[Dataset entries]
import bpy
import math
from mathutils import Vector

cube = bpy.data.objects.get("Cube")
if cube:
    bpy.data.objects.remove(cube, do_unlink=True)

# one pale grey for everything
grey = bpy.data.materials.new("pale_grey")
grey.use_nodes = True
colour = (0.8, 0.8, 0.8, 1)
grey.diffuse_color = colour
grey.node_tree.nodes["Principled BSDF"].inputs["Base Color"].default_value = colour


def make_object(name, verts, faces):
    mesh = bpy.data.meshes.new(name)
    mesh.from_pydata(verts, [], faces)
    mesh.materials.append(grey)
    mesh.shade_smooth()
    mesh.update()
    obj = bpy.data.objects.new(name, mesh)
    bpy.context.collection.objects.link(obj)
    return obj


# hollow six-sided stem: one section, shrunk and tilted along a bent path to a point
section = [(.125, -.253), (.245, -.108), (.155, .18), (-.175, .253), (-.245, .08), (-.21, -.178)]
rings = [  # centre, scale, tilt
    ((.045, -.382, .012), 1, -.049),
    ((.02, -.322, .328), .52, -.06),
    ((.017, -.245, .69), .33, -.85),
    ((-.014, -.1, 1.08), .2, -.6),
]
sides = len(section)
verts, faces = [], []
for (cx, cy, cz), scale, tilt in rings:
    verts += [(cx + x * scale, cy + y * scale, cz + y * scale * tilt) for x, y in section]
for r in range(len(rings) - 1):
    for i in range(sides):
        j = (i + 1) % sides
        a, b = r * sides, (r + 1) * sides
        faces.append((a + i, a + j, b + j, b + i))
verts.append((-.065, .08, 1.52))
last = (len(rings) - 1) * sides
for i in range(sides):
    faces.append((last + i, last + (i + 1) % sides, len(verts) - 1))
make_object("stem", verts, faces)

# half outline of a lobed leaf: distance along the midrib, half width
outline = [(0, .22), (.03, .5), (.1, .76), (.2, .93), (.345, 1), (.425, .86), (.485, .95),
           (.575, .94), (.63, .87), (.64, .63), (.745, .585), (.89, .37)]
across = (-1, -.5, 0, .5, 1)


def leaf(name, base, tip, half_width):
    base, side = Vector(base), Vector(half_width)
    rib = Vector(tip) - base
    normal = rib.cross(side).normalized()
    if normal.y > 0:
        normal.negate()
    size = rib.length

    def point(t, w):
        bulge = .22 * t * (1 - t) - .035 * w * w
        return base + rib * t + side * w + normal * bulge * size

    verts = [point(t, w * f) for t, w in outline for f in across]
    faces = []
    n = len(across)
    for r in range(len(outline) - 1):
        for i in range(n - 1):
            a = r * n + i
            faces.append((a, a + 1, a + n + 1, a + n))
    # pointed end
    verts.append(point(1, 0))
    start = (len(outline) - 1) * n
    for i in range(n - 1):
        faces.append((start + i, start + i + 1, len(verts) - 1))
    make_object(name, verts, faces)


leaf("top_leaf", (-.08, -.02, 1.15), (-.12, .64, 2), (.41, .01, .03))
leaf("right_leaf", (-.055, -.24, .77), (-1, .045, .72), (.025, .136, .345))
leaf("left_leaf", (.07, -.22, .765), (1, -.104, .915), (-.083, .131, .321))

Task: From the entries, report each line that includes the word "rings".

Written answer:
rings = [  # centre, scale, tilt
for (cx, cy, cz), scale, tilt in rings:
for r in range(len(rings) - 1):
last = (len(rings) - 1) * sides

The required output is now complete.